Data extracts –
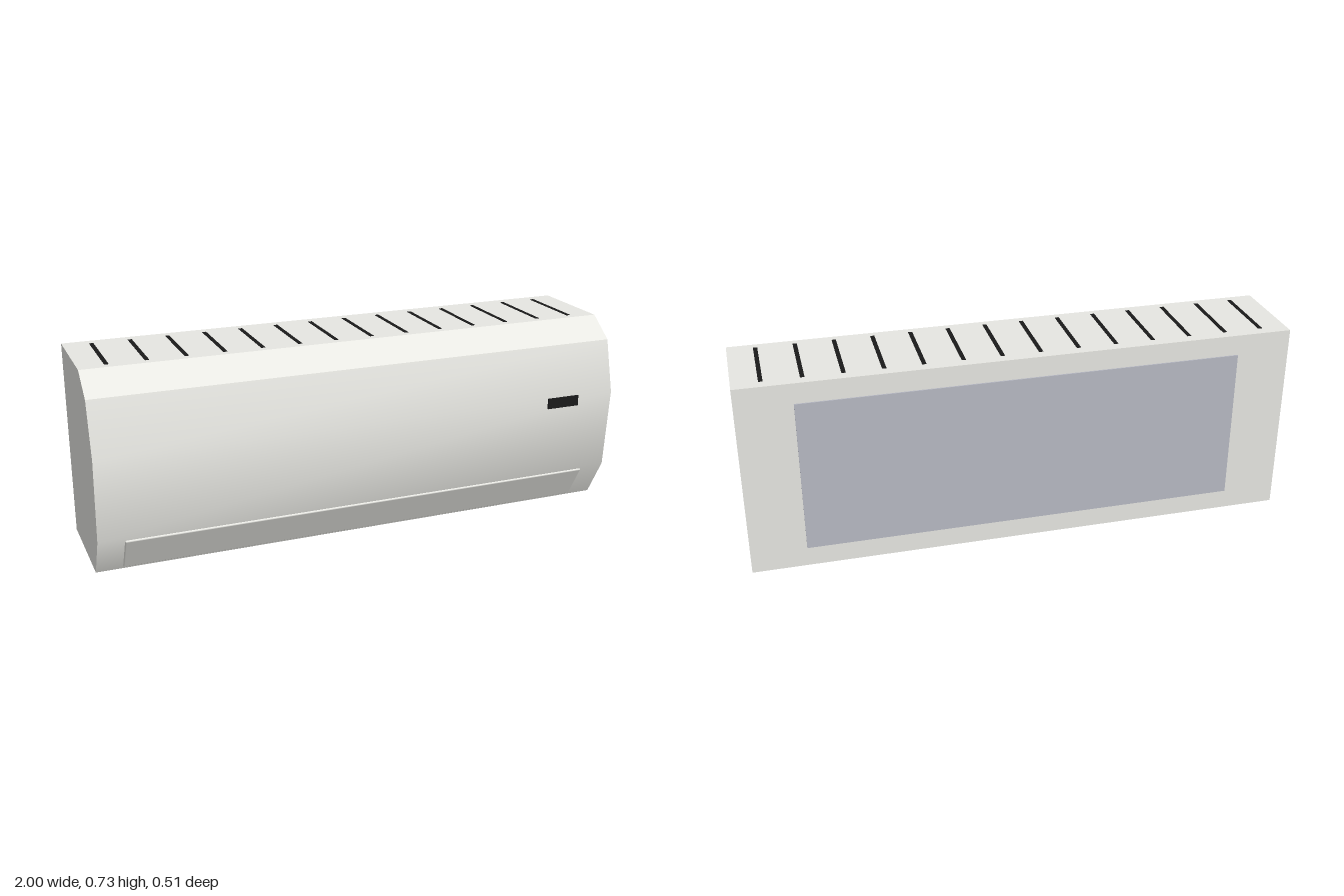
import * as THREE from 'three';
import { toCreasedNormals } from 'three/addons/utils/BufferGeometryUtils.js';
import { RoundedBoxGeometry } from 'three/addons/geometries/RoundedBoxGeometry.js';

function material(name, color) {
  const m = new THREE.MeshStandardMaterial({ color });
  m.name = name;
  return m;
}

export function createModel() {
  const model = new THREE.Group();
  model.name = 'wallAirConditioner';
  const white = material('casingWhite', 0xe8e8e3);
  const black = material('black', 0x1a1a1a);
  const grey = material('plateGrey', 0xb8bac4);

  const add = (name, geometry, mat, x = 0, y = 0, z = 0) => {
    const mesh = new THREE.Mesh(geometry, mat);
    mesh.name = name;
    mesh.position.set(x, y, z);
    model.add(mesh);
    return mesh;
  };

  // Casing: side profile (z, y) extruded along the width
  const profile = [
    [-0.25, 0], [0.14, 0], [0.225, 0.15], [0.25, 0.455],
    [0.2, 0.652], [0.1, 0.726], [-0.25, 0.726],
  ].map(([z, y]) => new THREE.Vector2(z, y));
  const casing = new THREE.ExtrudeGeometry(new THREE.Shape(profile), { depth: 2, bevelEnabled: false });
  casing.rotateY(-Math.PI / 2).translate(1, 0, 0);
  add('casing', toCreasedNormals(casing, Math.PI / 6), white);

  // Air outlet flap lying on the lower sloping face
  const flap = add('outletFlap', new RoundedBoxGeometry(1.81, 0.148, 0.012, 3, 0.005), white, 0, 0.075, 0.1825);
  flap.rotation.x = Math.atan2(0.085, 0.15);

  // Display window on the front
  add('display', new THREE.BoxGeometry(0.13, 0.04, 0.009), black, 0.785, 0.44, 0.2505);

  // Wall mounting plate on the back
  add('mountingPlate', new THREE.BoxGeometry(1.6, 0.575, 0.009), grey, 0, 0.3625, -0.2505);

  // Row of intake slots on the top
  const count = 14;
  const slot = new THREE.BoxGeometry(0.015, 0.004, 0.28);
  for (let i = 0; i < count; i++) {
    add(`intakeSlot${i + 1}`, slot, black, -0.9 + (1.8 * i) / (count - 1), 0.7255, -0.07);
  }
  return model;
}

What to do – Return, from the material above, every line with the word "const".

Your response –
  const m = new THREE.MeshStandardMaterial({ color });
  const model = new THREE.Group();
  const white = material('casingWhite', 0xe8e8e3);
  const black = material('black', 0x1a1a1a);
  const grey = material('plateGrey', 0xb8bac4);
  const add = (name, geometry, mat, x = 0, y = 0, z = 0) => {
    const mesh = new THREE.Mesh(geometry, mat);
  const profile = [
  const casing = new THREE.ExtrudeGeometry(new THREE.Shape(profile), { depth: 2, bevelEnabled: false });
  const flap = add('outletFlap', new RoundedBoxGeometry(1.81, 0.148, 0.012, 3, 0.005), white, 0, 0.075, 0.1825);
  const count = 14;
  const slot = new THREE.BoxGeometry(0.015, 0.004, 0.28);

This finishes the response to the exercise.